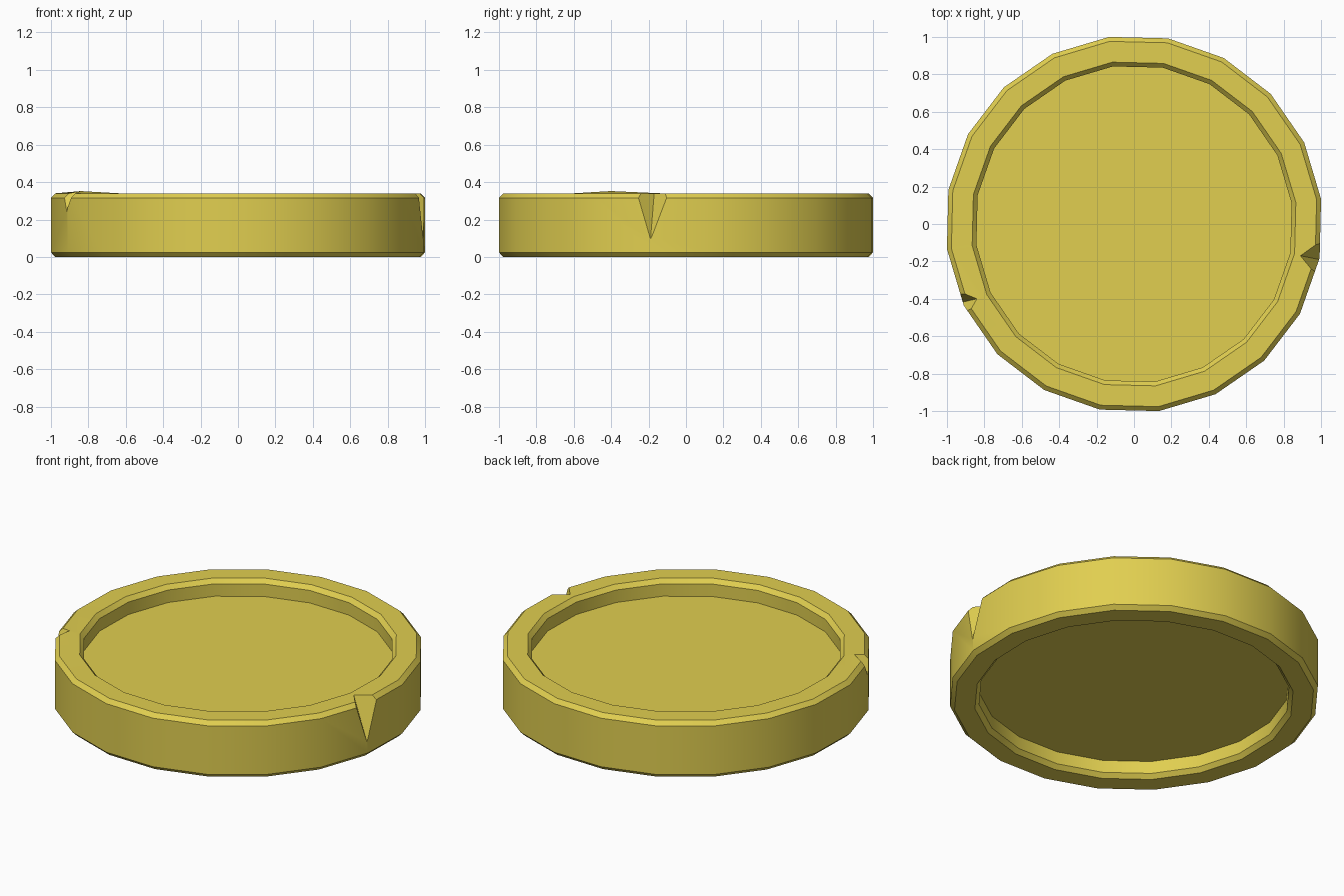
import bpy, bmesh, math
from mathutils import Vector

if "Cube" in bpy.data.objects:
    bpy.data.objects.remove(bpy.data.objects["Cube"])

SIDES = 20
START = math.radians(7.6)

# Coin body: stacked rings, capped by the two recessed floors
PROFILE = [(0.85, 0.10), (0.85, 0.025), (0.873, 0.0), (0.985, 0.0),
           (1.009, 0.024), (1.009, 0.316), (0.985, 0.34), (0.873, 0.34),
           (0.85, 0.315), (0.85, 0.24)]


def add_object(name, bm):
    bmesh.ops.recalc_face_normals(bm, faces=bm.faces)
    mesh = bpy.data.meshes.new(name)
    bm.to_mesh(mesh)
    bm.free()
    obj = bpy.data.objects.new(name, mesh)
    bpy.context.collection.objects.link(obj)
    return obj


bm = bmesh.new()
rings = []
for r, z in PROFILE:
    angles = [START + math.tau * i / SIDES for i in range(SIDES)]
    rings.append([bm.verts.new((r * math.cos(a), r * math.sin(a), z)) for a in angles])
for lo, hi in zip(rings, rings[1:]):
    for i in range(SIDES):
        j = (i + 1) % SIDES
        bm.faces.new((lo[i], lo[j], hi[j], hi[i]))
bm.faces.new(rings[0])
bm.faces.new(rings[-1])
coin = add_object("coin", bm)


# Wedge-shaped chip: inner tip, low point and the two ends on the rim
def cut_chip(name, tip, low, side_a, side_b):
    tip, low = Vector(tip), Vector(low)
    corners = [low, low + 1.3 * (tip - low)]
    for side in (side_a, side_b):
        far = tip + 3 * (Vector(side) - tip)
        corners.append(low + 1.3 * (far - low))
    bm = bmesh.new()
    v = [bm.verts.new(c) for c in corners]
    for f in ((0, 1, 2), (0, 1, 3), (0, 2, 3), (1, 2, 3)):
        bm.faces.new([v[i] for i in f])
    cutter = add_object(name, bm)
    cutter.hide_render = True
    mod = coin.modifiers.new(name, 'BOOLEAN')
    mod.operation = 'DIFFERENCE'
    mod.solver = 'EXACT'
    mod.object = cutter
    bpy.context.view_layer.objects.active = coin
    bpy.ops.object.modifier_apply(modifier=name)
    bpy.data.objects.remove(cutter)


cut_chip("large_chip", (0.89, -0.17, 0.34), (0.992, -0.19, 0.09),
         (0.985, -0.105, 0.33), (0.967, -0.26, 0.33))
left_tip = Vector((-0.84, -0.40, 0.34))
cut_chip("small_chip", left_tip, (-0.918, -0.418, 0.24),
         (-0.925, -0.37, 0.33), (-0.885, -0.467, 0.33))

# Slightly raised lip at the tip of the small chip
for v in coin.data.vertices:
    if (v.co - left_tip).length < 0.01:
        v.co.z += 0.012

# Gold material
gold = bpy.data.materials.new("gold")
gold.diffuse_color = (0.75, 0.62, 0.08, 1)
gold.use_nodes = True
gold.node_tree.nodes["Principled BSDF"].inputs["Base Color"].default_value = gold.diffuse_color
coin.data.materials.clear()
coin.data.materials.append(gold)

coin.select_set(True)
bpy.context.view_layer.objects.active = coin
bpy.ops.object.shade_smooth_by_angle(angle=math.radians(30))
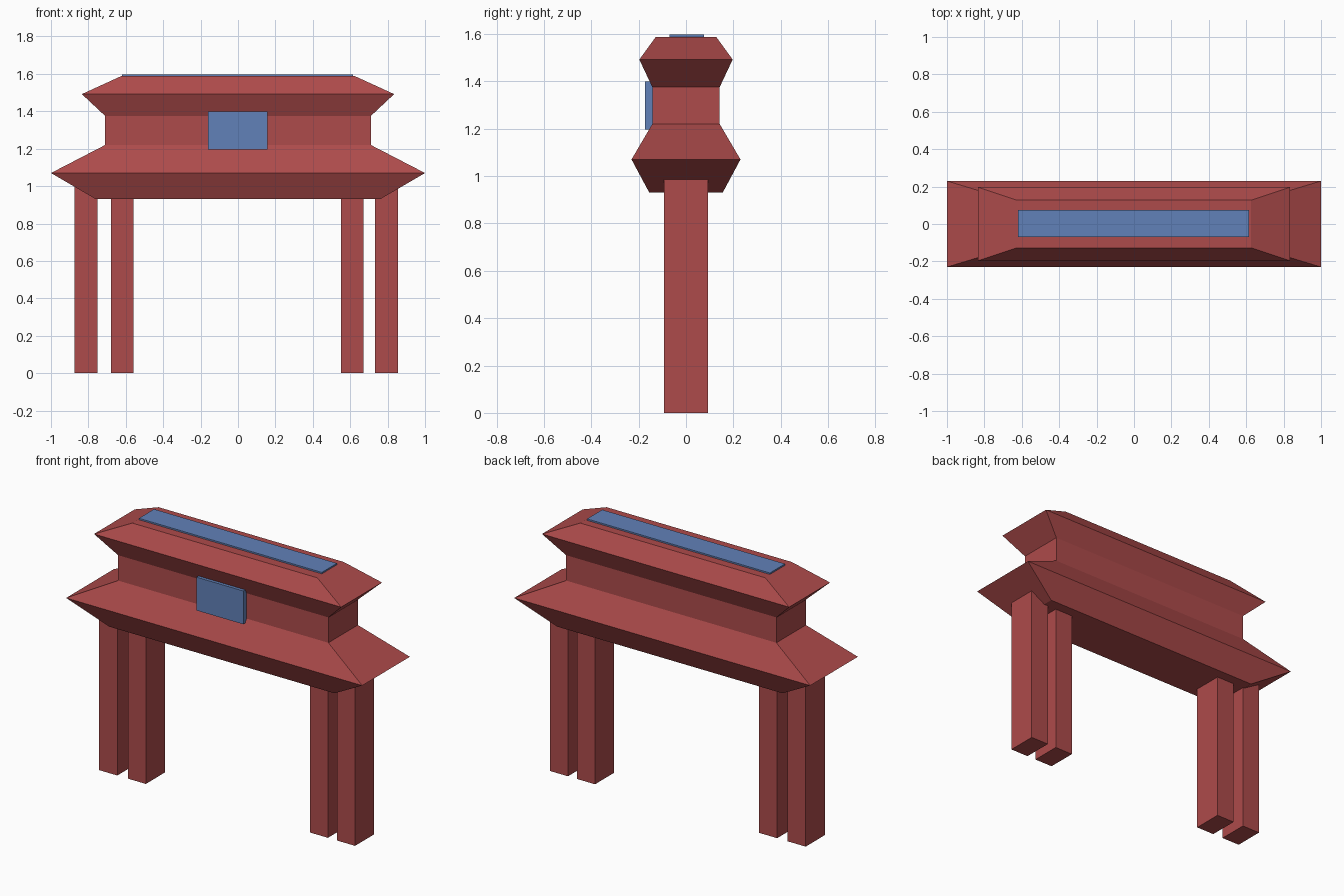
import bpy, bmesh

if "Cube" in bpy.data.objects:
    bpy.data.objects.remove(bpy.data.objects["Cube"])


def material(name, color):
    m = bpy.data.materials.new(name)
    m.diffuse_color = color
    m.use_nodes = True
    m.node_tree.nodes["Principled BSDF"].inputs["Base Color"].default_value = m.diffuse_color
    return m


RED = material("red_paint", (0.42, 0.07, 0.07, 1))
BLUE = material("blue_tile", (0.12, 0.22, 0.48, 1))


def finish(bm, name, mat):
    bmesh.ops.recalc_face_normals(bm, faces=bm.faces)
    mesh = bpy.data.meshes.new(name)
    bm.to_mesh(mesh)
    bm.free()
    mesh.materials.append(mat)
    obj = bpy.data.objects.new(name, mesh)
    bpy.context.collection.objects.link(obj)
    return obj


def stacked_body(name, levels, mat):
    """Loft rectangles given as (half width, half depth, height)."""
    bm = bmesh.new()
    rings = [[bm.verts.new((sx * hx, sy * hy, z))
              for sx, sy in ((-1, -1), (1, -1), (1, 1), (-1, 1))]
             for hx, hy, z in levels]
    for low, high in zip(rings, rings[1:]):
        for i in range(4):
            j = (i + 1) % 4
            bm.faces.new((low[i], low[j], high[j], high[i]))
    bm.faces.new(rings[0])
    bm.faces.new(rings[-1])
    return finish(bm, name, mat)


def box(name, x, y, z, mat):
    """Box from (min, max) ranges."""
    bm = bmesh.new()
    bmesh.ops.create_cube(bm, size=1)
    for v in bm.verts:
        v.co = [r[0] if c < 0 else r[1] for c, r in zip(v.co, (x, y, z))]
    return finish(bm, name, mat)


# Two-tiered roof with a straight neck between the flared eaves
stacked_body("tiered_roof", [
    (0.76, 0.155, 0.93), (1.00, 0.23, 1.07),
    (0.71, 0.142, 1.22), (0.71, 0.142, 1.375),
    (0.835, 0.197, 1.492), (0.625, 0.127, 1.588),
], RED)

# Paired posts at each end, running up into the lower eave
for name, x0 in (("left_outer_post", -0.873), ("left_inner_post", -0.68),
                 ("right_inner_post", 0.55), ("right_outer_post", 0.733)):
    box(name, (x0, x0 + 0.122), (-0.092, 0.092), (0, 1.0), RED)

# Front plaque and ridge strip
box("front_plaque", (-0.16, 0.157), (-0.173, -0.13), (1.197, 1.4), BLUE)
box("ridge_strip", (-0.62, 0.615), (-0.07, 0.076), (1.57, 1.597), BLUE)
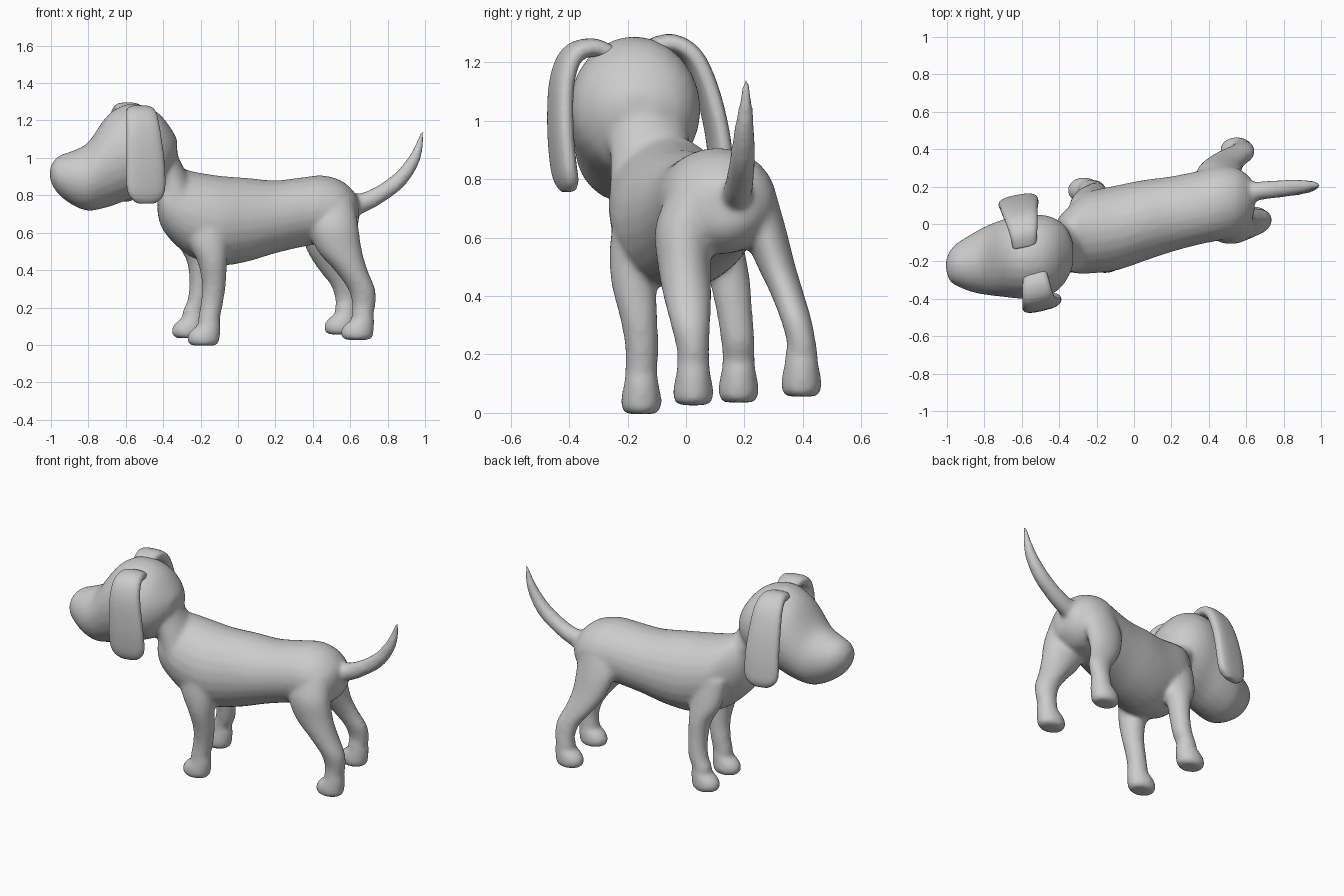
import bpy, bmesh, math
from mathutils import Vector

SEG, SUB = 24, 4


def smooth_rows(rows):
    """Catmull-Rom interpolation of rows of numbers."""
    out = []
    for i in range(len(rows) - 1):
        a, b, c, d = rows[max(i - 1, 0)], rows[i], rows[i + 1], rows[min(i + 2, len(rows) - 1)]
        for k in range(SUB):
            t = k / SUB
            out.append([0.5 * (2 * q + (r - p) * t + (2 * p - 5 * q + 4 * r - s) * t * t
                               + (3 * q - p - 3 * r + s) * t ** 3)
                        for p, q, r, s in zip(a, b, c, d)])
    return out + [list(rows[-1])]


def loft(bm, rings, power=1.0):
    """Closed tube through (centre, u, v) elliptical rings."""
    def pw(x):
        return math.copysign(abs(x) ** power, x)
    loops = []
    for c, u, v in rings:
        loops.append([bm.verts.new(c + u * pw(math.cos(2 * math.pi * k / SEG))
                                   + v * pw(math.sin(2 * math.pi * k / SEG))) for k in range(SEG)])
    faces = [bm.faces.new(loops[0]), bm.faces.new(loops[-1])]
    for a, b in zip(loops, loops[1:]):
        for k in range(SEG):
            n = (k + 1) % SEG
            faces.append(bm.faces.new((a[k], a[n], b[n], b[k])))
    bmesh.ops.recalc_face_normals(bm, faces=faces)


def box_loft(bm, axis, rows, power=1.0):
    """Rows are (position on axis, min a, max a, min b, max b)."""
    rings = []
    for t, a0, a1, b0, b1 in smooth_rows(rows):
        ca, cb, ra, rb = (a0 + a1) / 2, (b0 + b1) / 2, (a1 - a0) / 2, (b1 - b0) / 2
        if axis == 'x':
            rings.append((Vector((t, ca, cb)), Vector((0, ra, 0)), Vector((0, 0, rb))))
        else:
            rings.append((Vector((ca, cb, t)), Vector((ra, 0, 0)), Vector((0, rb, 0))))
    loft(bm, rings, power)


def path_loft(bm, side, rows, power=1.0):
    """Rows are (x, y, z, half width along side, half thickness)."""
    rows = smooth_rows(rows)
    pts = [Vector(r[:3]) for r in rows]
    side = Vector(side).normalized()
    rings = []
    for i, r in enumerate(rows):
        tan = pts[min(i + 1, len(pts) - 1)] - pts[max(i - 1, 0)]
        rings.append((pts[i], side * r[3], tan.cross(side).normalized() * r[4]))
    loft(bm, rings, power)


def make_object(name, bm, voxel, iterations):
    me = bpy.data.meshes.new(name)
    bm.to_mesh(me)
    bm.free()
    ob = bpy.data.objects.new(name, me)
    bpy.context.collection.objects.link(ob)
    m = ob.modifiers.new("fuse", 'REMESH')
    m.mode, m.voxel_size, m.use_smooth_shade = 'VOXEL', voxel, True
    s = ob.modifiers.new("soften", 'SMOOTH')
    s.factor, s.iterations = 0.5, iterations
    return ob


body = bmesh.new()

# torso
box_loft(body, 'x', [
    (-.43, -.17, -.05, .70, .85), (-.405, -.24, .03, .62, .93), (-.34, -.26, .10, .54, .96),
    (-.25, -.265, .17, .47, .93), (-.10, -.25, .205, .425, .905), (.05, -.20, .235, .445, .893),
    (.20, -.15, .255, .49, .88), (.35, -.11, .285, .525, .897), (.45, -.09, .31, .54, .907),
    (.55, -.06, .30, .55, .88), (.62, 0, .25, .60, .82), (.645, .07, .2, .65, .77)])

# neck
box_loft(body, 'z', [
    (.60, -.38, -.1, -.24, .10), (.75, -.425, -.2, -.26, .06), (.88, -.46, -.255, -.26, .03),
    (1.0, -.55, -.315, -.28, -.01), (1.1, -.6, -.34, -.30, -.03)])

# head and muzzle
box_loft(body, 'x', [
    (-1.005, -.25, -.19, .88, .95), (-.985, -.305, -.145, .84, .985), (-.95, -.33, -.105, .795, 1.015),
    (-.88, -.36, -.06, .745, 1.04), (-.80, -.378, -.015, .717, 1.085), (-.70, -.39, .025, .735, 1.225),
    (-.60, -.40, .04, .77, 1.285), (-.50, -.395, .05, .80, 1.28), (-.42, -.365, .03, .84, 1.235),
    (-.36, -.30, -.02, .92, 1.16), (-.325, -.22, -.10, 1.0, 1.10)])

# tail
path_loft(body, (0, 1, 0), [
    (.55, .16, .74, .07, .07), (.65, .175, .755, .052, .055), (.75, .185, .80, .048, .047),
    (.86, .195, .88, .044, .043), (.935, .2, .98, .034, .034), (.97, .205, 1.07, .022, .022),
    (.988, .205, 1.15, .009, .009)])


# paw shared by all legs: (height, front x, back x, half width)
PAW = [(.14, -.052, .066, .056), (.105, -.055, .069, .059), (.08, -.088, .069, .064),
       (.045, -.11, .066, .07), (.012, -.106, .06, .066), (-.004, -.085, .04, .05)]


def leg(x, y, z, rows):
    paw = [(z + h, x + a, x + b, y - w, y + w) for h, a, b, w in PAW]
    box_loft(body, 'z', rows + paw)


# front legs
leg(-.162, -.153, 0, [
    (.72, -.28, -.05, -.24, -.05), (.56, -.27, -.05, -.262, -.08), (.44, -.215, -.058, -.255, -.10),
    (.32, -.192, -.065, -.225, -.097), (.22, -.20, -.08, -.208, -.095)])
leg(-.245, .18, .04, [
    (.72, -.35, -.12, .0, .165), (.56, -.33, -.13, .05, .20), (.45, -.275, -.14, .08, .22),
    (.34, -.26, -.145, .105, .228), (.24, -.27, -.155, .12, .236)])

# hind legs
leg(.66, .025, .03, [
    (.78, .40, .62, -.05, .15), (.64, .38, .643, -.105, .10), (.51, .42, .662, -.098, .085),
    (.40, .515, .693, -.078, .087), (.30, .588, .733, -.052, .083), (.22, .61, .736, -.032, .08)])
leg(.57, .395, .06, [
    (.78, .36, .59, .13, .30), (.64, .33, .58, .185, .34), (.51, .365, .58, .24, .373),
    (.41, .425, .605, .288, .403), (.32, .495, .642, .323, .43), (.24, .52, .645, .345, .445)])

make_object("dog_body", body, .012, 12)

# ears: flat flaps folding over the skull and hanging down
ears = {
    "right_ear": ((.21, .05, 0), [
        (-.53, -.25, 1.22, .06, .03), (-.525, -.32, 1.25, .075, .032), (-.515, -.39, 1.225, .085, .034),
        (-.505, -.425, 1.13, .095, .035), (-.495, -.43, .98, .105, .035), (-.492, -.42, .85, .107, .035),
        (-.492, -.408, .79, .09, .033), (-.492, -.40, .757, .05, .02)]),
    "left_ear": ((.21, .04, 0), [
        (-.585, -.12, 1.25, .065, .03), (-.59, -.05, 1.265, .075, .032), (-.60, .02, 1.22, .088, .034),
        (-.61, .07, 1.11, .098, .035), (-.615, .105, .97, .106, .035), (-.62, .12, .85, .107, .035),
        (-.62, .122, .80, .09, .033), (-.62, .122, .768, .05, .02)]),
}
for name, (side, rows) in ears.items():
    bm = bmesh.new()
    path_loft(bm, side, rows, .75)
    make_object(name, bm, .008, 6)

──────────

> Task description:
Copy out each line of the data that has the word "SIDES" in it.

> Response box:
SIDES = 20
    angles = [START + math.tau * i / SIDES for i in range(SIDES)]
    for i in range(SIDES):
        j = (i + 1) % SIDES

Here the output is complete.